It’s not an overstatement to call Deborah Willis the godmother of Black photography. As a scholar, archivist, author, curator, and artist, she has discovered, researched, and shared the work of thousands of black photographers from throughout the United States from the 1840s to the present. Her work as a scholar has made visible the lives of ordinary Black Americans that were absent or obscured from the record, and her work as a photographer has expanded this practice.
Willis’s commitment to this work began early. In a 2020 interview, she stated: “I started the research as an undergraduate at the Philadelphia College of Art, which is now the University of the Arts, and continued graduate school at Pratt. I did not have any Black photographers in my history books, and I knew, based on growing up in a beauty shop in my mother’s house, that there was Gordon Parks. There was Roy DeCarava, and then there was my father’s cousin who had a studio down the street. I knew that their stories were somewhere, and their photographs were somewhere, so I thought it was really important for me to think about how to plan my career when I was young.”
An undergraduate paper became the foundation for her first book, Black Photographers 1840 to 1940: An Illustrated Bio-Bibliography, published in 1985, which revealed a century of overlooked artists and their pictures. That book was followed in 1989 by Black Photographers Bear Witness: 100 Years of Social Protest, an exhibition and catalogue for the Williams College Museum of Art. Many books and essays about Black photographers flowed from this font. As a curator and archivist first at the Smithsonian Institution, Center for African American History and Culture, Washington, DC, and then at the Schomburg Center for Research in Black Culture at the New York Public Library, she organized exhibitions of Black photographers that traveled the country and brought ever-widening audiences to the work. She is currently the Chair of the Department of Photography and Imaging at the Tisch School of the Arts at New York University.

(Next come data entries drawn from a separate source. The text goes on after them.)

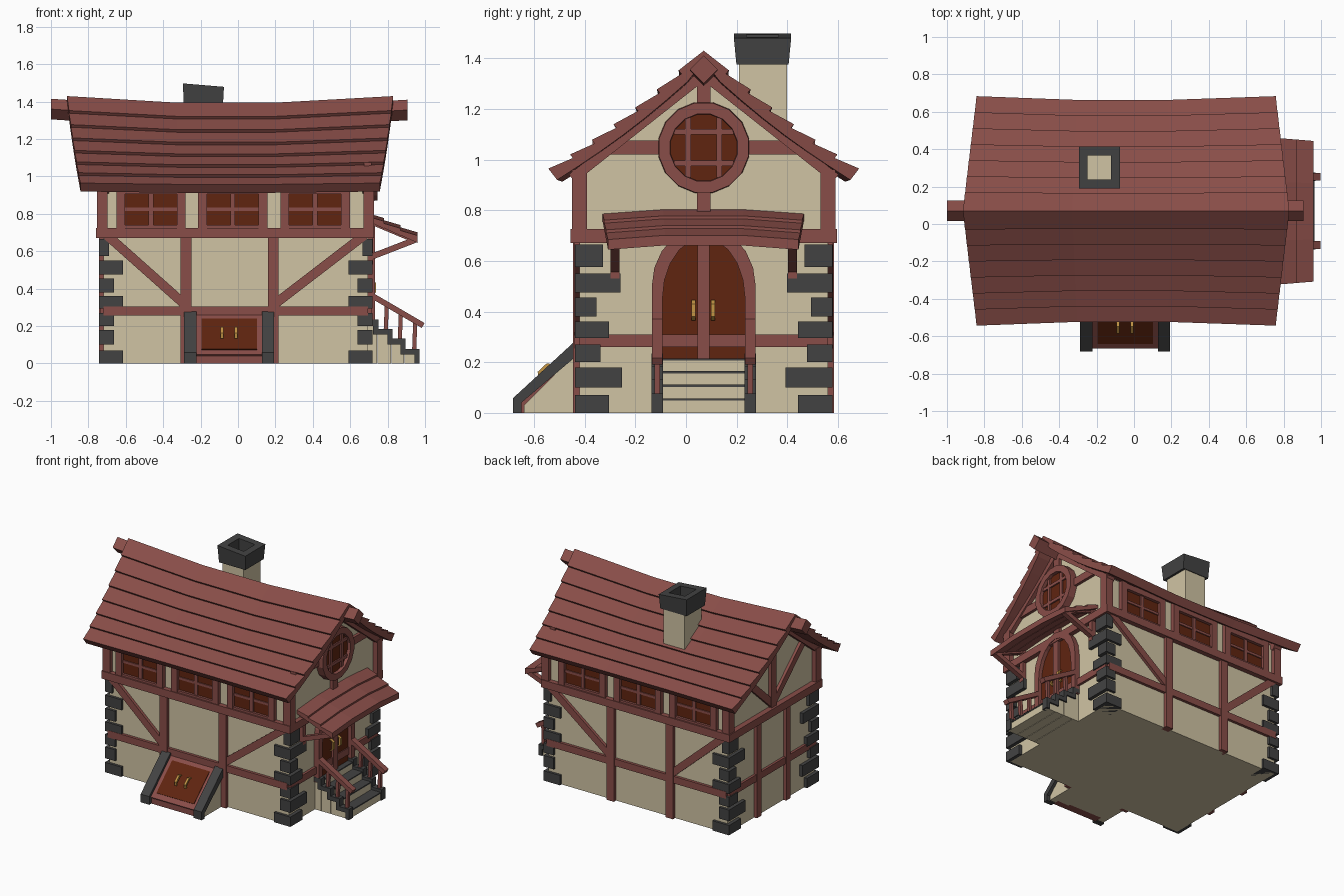
import bpy, bmesh, math
from mathutils import Vector as V

if "Cube" in bpy.data.objects:
    bpy.data.objects.remove(bpy.data.objects["Cube"])


def mat(name, rgb):
    m = bpy.data.materials.new(name)
    m.diffuse_color = (*rgb, 1)
    m.use_nodes = True
    m.node_tree.nodes["Principled BSDF"].inputs["Base Color"].default_value = m.diffuse_color
    return m


WOOD = mat("red_brown_wood", (0.25, 0.075, 0.065))
PLASTER = mat("cream_plaster", (0.63, 0.55, 0.37))
STONE = mat("dark_grey_stone", (0.055, 0.055, 0.055))
DARK = mat("dark_red_panel", (0.115, 0.018, 0.005))
GOLD = mat("brass", (0.55, 0.30, 0.06))
CY = 0.07                      # depth centre line of the house
XL, XR = -0.72, 0.695          # end walls
HY = 0.49                      # half depth of the walls


def loft(name, sections, m, closed=False):
    """Skin matching cross-sections, capped unless closed into a ring."""
    bm = bmesh.new()
    rows = [[bm.verts.new(p) for p in s] for s in sections]
    n = len(rows[0])
    pairs = list(zip(rows, rows[1:])) + ([(rows[-1], rows[0])] if closed else [])
    for a, b in pairs:
        for i in range(n):
            j = (i + 1) % n
            bm.faces.new((a[i], a[j], b[j], b[i]))
    if not closed:
        bm.faces.new(rows[0])
        bm.faces.new(rows[-1])
    bmesh.ops.recalc_face_normals(bm, faces=bm.faces)
    me = bpy.data.meshes.new(name)
    bm.to_mesh(me)
    bm.free()
    me.materials.append(m)
    ob = bpy.data.objects.new(name, me)
    bpy.context.collection.objects.link(ob)
    return ob


def box(name, x0, x1, y0, y1, z0, z1, m):
    return loft(name, [[(x, y0, z0), (x, y1, z0), (x, y1, z1), (x, y0, z1)] for x in (x0, x1)], m)


def prism(name, yz, x0, x1, m):
    return loft(name, [[(x, y, z) for y, z in yz] for x in (x0, x1)], m)


def beam(name, p, q, w, d, normal, m=WOOD):
    """Bar from p to q, w wide across the surface and d deep along its normal."""
    p, q = V(p), V(q)
    n = V(normal).normalized()
    s = n.cross(q - p).normalized() * w / 2
    n = n * d / 2
    return loft(name, [[c - s - n, c + s - n, c + s + n, c - s + n] for c in (p, q)], m)


# Plaster body with gables
prism("house_walls", [(CY - HY, 0), (CY + HY, 0), (CY + HY, 0.955), (CY, 1.345), (CY - HY, 0.955)], XL, XR, PLASTER)
box("floor_band", -0.76, 0.728, CY - 0.525, CY + 0.525, 0.67, 0.725, WOOD)

# Long walls: timbers and windows, front and back
for s, side in ((-1, "front"), (1, "back")):
    n = (0, s, 0)
    Y = CY + s * HY

    def bar(name, x0, z0, x1, z1, w, d=0.05):
        beam(f"{side}_{name}", (x0, Y, z0), (x1, Y, z1), w, d, n)

    for x in (-0.278, 0.188):
        bar("post", x, 0, x, 0.68, 0.057)
    bar("rail", XL, 0.28, XR, 0.28, 0.05, 0.04)
    bar("left_brace", -0.70, 0.685, -0.29, 0.32, 0.05, 0.042)
    bar("right_brace", 0.675, 0.685, 0.20, 0.32, 0.05, 0.042)
    for x in (-0.465, -0.028, 0.412):
        box(f"{side}_window_pane", x - 0.15, x + 0.15, Y - 0.008, Y + 0.008, 0.72, 0.92, DARK)
        for e in (-1, 1):
            bar("window_jamb", x + e * 0.162, 0.72, x + e * 0.162, 0.95, 0.047, 0.06)
        bar("window_head", x - 0.18, 0.925, x + 0.18, 0.925, 0.04, 0.06)
        bar("window_sill", x - 0.15, 0.73, x + 0.15, 0.73, 0.02, 0.05)
        bar("window_mullion", x, 0.72, x, 0.92, 0.026, 0.035)
        bar("window_crossbar", x - 0.15, 0.825, x + 0.15, 0.825, 0.018, 0.03)
    for x in (XL - 0.005, XR + 0.005):
        box(f"{side}_corner_post", x - 0.028, x + 0.028, Y - 0.03, Y + 0.03, 0.72, 0.96, WOOD)

# Corner stones: bottom, top, length along front, length along side
QUOINS = [(0, .07, .13, .135), (.10, .18, .08, .185), (.20, .27, .08, .10), (.295, .36, .13, .135),
          (.38, .455, .08, .085), (.475, .55, .13, .18), (.575, .665, .055, .11)]
for sx, xe in ((-1, -0.744), (1, 0.720)):
    for sy in (-1, 1):
        ye = CY + sy * 0.508
        for z0, z1, lx, ly in QUOINS:
            box("corner_stone", *sorted((xe, xe - sx * lx)), *sorted((ye, ye - sy * ly)), z0, z1, STONE)

# End walls: shared timbers
for s, x, side in ((-1, XL, "left"), (1, XR, "right")):
    n = (s, 0, 0)
    beam(side + "_king_post", (x, CY, 0.70), (x, CY, 1.34), 0.055, 0.05, n)
    beam(side + "_low_rail", (x, CY - HY, 0.285), (x, CY + HY, 0.285), 0.05, 0.035, n)
    for e in (-1, 1):
        beam(side + "_barge_rafter", (x, CY, 1.335), (x, CY + e * 0.52, 0.925), 0.04, 0.06, n)
beam("right_collar_beam", (XR, CY - 0.44, 1.047), (XR, CY + 0.44, 1.047), 0.055, 0.04, (1, 0, 0))
for e in (-1, 1):
    beam("left_wall_post", (XL, CY + e * 0.165, 0), (XL, CY + e * 0.165, 0.68), 0.05, 0.045, (1, 0, 0))
    beam("left_gable_brace", (XL, CY, 0.74), (XL, CY + e * 0.34, 1.05), 0.05, 0.04, (1, 0, 0))

# Round window in the right gable
ang = [2 * math.pi * (i + 0.5) / 16 for i in range(16)]
loft("round_window_frame", [[(x, CY + r * math.cos(a), 1.047 + r * math.sin(a))
     for x, r in ((0.68, 0.13), (0.745, 0.135), (0.745, 0.18), (0.68, 0.183))] for a in ang], WOOD, True)
prism("round_window_pane", [(CY + 0.14 * math.cos(a), 1.047 + 0.14 * math.sin(a)) for a in ang], 0.70, 0.722, DARK)
for o in (-0.062, 0.062):
    beam("round_window_upright", (0.722, CY + o, 0.93), (0.722, CY + o, 1.165), 0.022, 0.02, (1, 0, 0))
    beam("round_window_crossbar", (0.722, CY - 0.118, 1.047 + o), (0.722, CY + 0.118, 1.047 + o), 0.022, 0.02, (1, 0, 0))

# Shingled roof: rows with a raised lower edge, sagging toward the middle
STATIONS = (-1, -0.33, 0.28, 1)


def roof_point(f, t, lift, s):
    mid = 1 if abs(f) < 0.9 else 0
    y = (0.6 - 0.02 * mid) * t
    z = 1.412 - 0.465 * t - 0.025 * math.sin(math.pi * t) - 0.035 * mid * (1 - 0.8 * t)
    return (-0.042 + f * (0.872 - 0.072 * t), CY + s * (y + 0.61 * lift), z + 0.79 * lift)


ROWS = 7
for s, side in ((-1, "front"), (1, "back")):
    for i in range(ROWS):
        a, b = i / ROWS, (i + 1) / ROWS
        corners = ((a, -0.035 if i else -0.03), (b, -0.035), (b, 0.022), (a, 0.004 if i else 0.022))
        loft(f"{side}_roof_row", [[(roof_point(f, t, h, s) if t > 0 else
             (roof_point(f, 0, 0, s)[0], CY, roof_point(f, 0, h, s)[2])) for t, h in corners]
             for f in STATIONS], WOOD)

# Diamond ridge beam
loft("ridge_beam", [[(x, CY + 0.055 * u, z + 0.055 * w) for u, w in ((1, 0), (0, 1), (-1, 0), (0, -1))]
     for x, z in ((-1.0, 1.36), (-0.33, 1.315), (0.2, 1.315), (0.905, 1.355))], WOOD)

# Chimney with an open stone cap
box("chimney_shaft", -0.268, -0.102, 0.21, 0.398, 1.0, 1.40, PLASTER)
CX, CHY = -0.185, 0.302
loft("chimney_cap", [[(CX + u * rx, CHY + v * ry, z - (0.05 * u * rx / 0.6 if z > 1.4 else 0))
     for rx, ry, z in ((0.104, 0.103, 1.375), (0.11, 0.113, 1.488), (0.063, 0.063, 1.488), (0.063, 0.063, 1.385))]
     for u, v in ((1, 1), (-1, 1), (-1, -1), (1, -1))], STONE, True)

# Arched double door
def arch(half, spring, top):
    pts = [(half * math.cos(a), spring + (top - spring) * math.sin(a)) for a in (math.pi * i / 10 for i in range(11))]
    return [(half, 0.20)] + pts + [(-half, 0.20)]


outer, inner = arch(0.205, 0.50, 0.735), arch(0.163, 0.45, 0.69)
prism("door_panel", [(CY + y, z) for y, z in inner], 0.68, 0.706, DARK)
loft("door_frame", [[(0.68, CY + b[0], b[1]), (0.732, CY + b[0], b[1]), (0.732, CY + a[0], a[1]), (0.68, CY + a[0], a[1])]
     for a, b in zip(outer, inner)], WOOD)
box("door_centre_post", 0.69, 0.724, 0.045, 0.092, 0.20, 0.68, WOOD)


def handle(name, c, along, out):
    """Three-segment pull handle standing off a surface."""
    c, u, n = V(c), V(along).normalized(), V(out).normalized()
    w = u.cross(n) * 0.008
    path = [(-0.04, 0), (-0.025, 0.022), (0.025, 0.022), (0.04, 0)]
    loft(name, [[c + u * a + n * b + k for k in (w + n * .007, -w + n * .007, -w - n * .007, w - n * .007)]
         for a, b in path], GOLD)


for y in (0.03, 0.107):
    handle("door_handle", (0.71, y, 0.405), (0, 0, 1), (1, 0, 0))

# Awning over the door: three shingle rows on two brackets
for i in range(3):
    a, b = i / 3, (i + 1) / 3
    loft("awning_row", [[(0.69 + 0.27 * t, 0.068 + f * (0.398 - 0.022 * t),
                          0.787 - 0.115 * t + h + (0.017 if abs(f) < 0.9 else 0))
         for t, h in ((a, -0.025), (b, -0.028), (b, 0.012), (a, 0.0))] for f in (-1, -0.4, 0.4, 1)], WOOD)
for y in (-0.28, 0.42):
    beam("awning_strut", (0.70, y, 0.565), (0.945, y, 0.66), 0.032, 0.035, (0, 1, 0))
    beam("awning_arm", (0.70, y, 0.76), (0.95, y, 0.655), 0.025, 0.03, (0, 1, 0))
    box("awning_wall_plate", 0.69, 0.722, y - 0.018, y + 0.018, 0.53, 0.77, WOOD)

# Side stairs: cream core, stone treads, stepped stone edges
STEPS = [(0.69, 0.745, 0.235), (0.745, 0.82, 0.185), (0.82, 0.89, 0.132), (0.89, 0.965, 0.077)]
for i, (x0, x1, z) in enumerate(STEPS):
    low = STEPS[i + 1][2] if i < 3 else 0
    box("stair_core", x0, x1 - 0.003, -0.125, 0.265, 0, z - 0.024, PLASTER)
    box("stair_tread", x0, x1, -0.10, 0.24, z - 0.029, z - 0.02, STONE)
    for y in (-0.113, 0.253):
        box("stair_edge", x0, x1 + 0.006, y - 0.023, y + 0.023, z - 0.03, z, STONE)
        box("stair_edge_riser", x1 - 0.022, x1 + 0.006, y - 0.023, y + 0.023, max(low - 0.03, 0), z - 0.03, STONE)
for y in (-0.113, 0.253):
    beam("hand_rail", (0.70, y, 0.372), (0.99, y, 0.203), 0.03, 0.042, (0, 1, 0))
    for x, z in ((0.79, 0.18), (0.865, 0.125), (0.942, 0.07)):
        beam("baluster", (x, y, z), (x + 0.006, y, 0.372 - (x - 0.70) * 0.583), 0.022, 0.022, (0, 1, 0))

# Sloping cellar hatch at the front
prism("hatch_base", [(-0.41, 0), (-0.41, 0.22), (-0.45, 0.22), (-0.64, 0.03), (-0.64, 0)], -0.275, 0.177, PLASTER)
for x0, x1 in ((-0.29, -0.222), (0.128, 0.192)):
    prism("hatch_stone_edge", [(-0.42, 0.285), (-0.447, 0.275), (-0.683, 0.058), (-0.683, 0), (-0.65, 0),
                               (-0.65, 0.04), (-0.42, 0.235)], x0, x1, STONE)
N = V((0, -0.68, 0.73))
top, bottom = V((-0.047, -0.425, 0.245)), V((-0.047, -0.652, 0.033))
beam("hatch_frame", top, bottom, 0.36, 0.04, N)
box("hatch_sill", -0.225, 0.13, -0.66, -0.60, 0, 0.04, WOOD)
lift = N * 0.02
beam("hatch_door", top.lerp(bottom, 0.10) + lift, top.lerp(bottom, 0.88) + lift, 0.295, 0.008, N, DARK)
for x in (-0.085, -0.01):
    c = top.lerp(bottom, 0.48) + lift
    handle("hatch_handle", (x, c.y, c.z), bottom - top, N)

Willis has made photographs throughout her life that explore the same themes she investigates in her scholarship, but with a particular focus on femininity, beauty, and love. Her ongoing project Went Looking for Beauty: Refashioning Self includes both intimate images of garments from her friends’ closets and “Street Views,” in which she documents gloriously dressed people on the street, often in Harlem. She wrote, “Throughout the history of art and image-making, beauty as an aesthetic impulse has been simultaneously idealized and challenged, and the relationship between beauty and identity has become increasingly complex within contemporary art and popular culture. My work challenges the relationship between beauty and desire by examining the representation of fashion and reinvention.”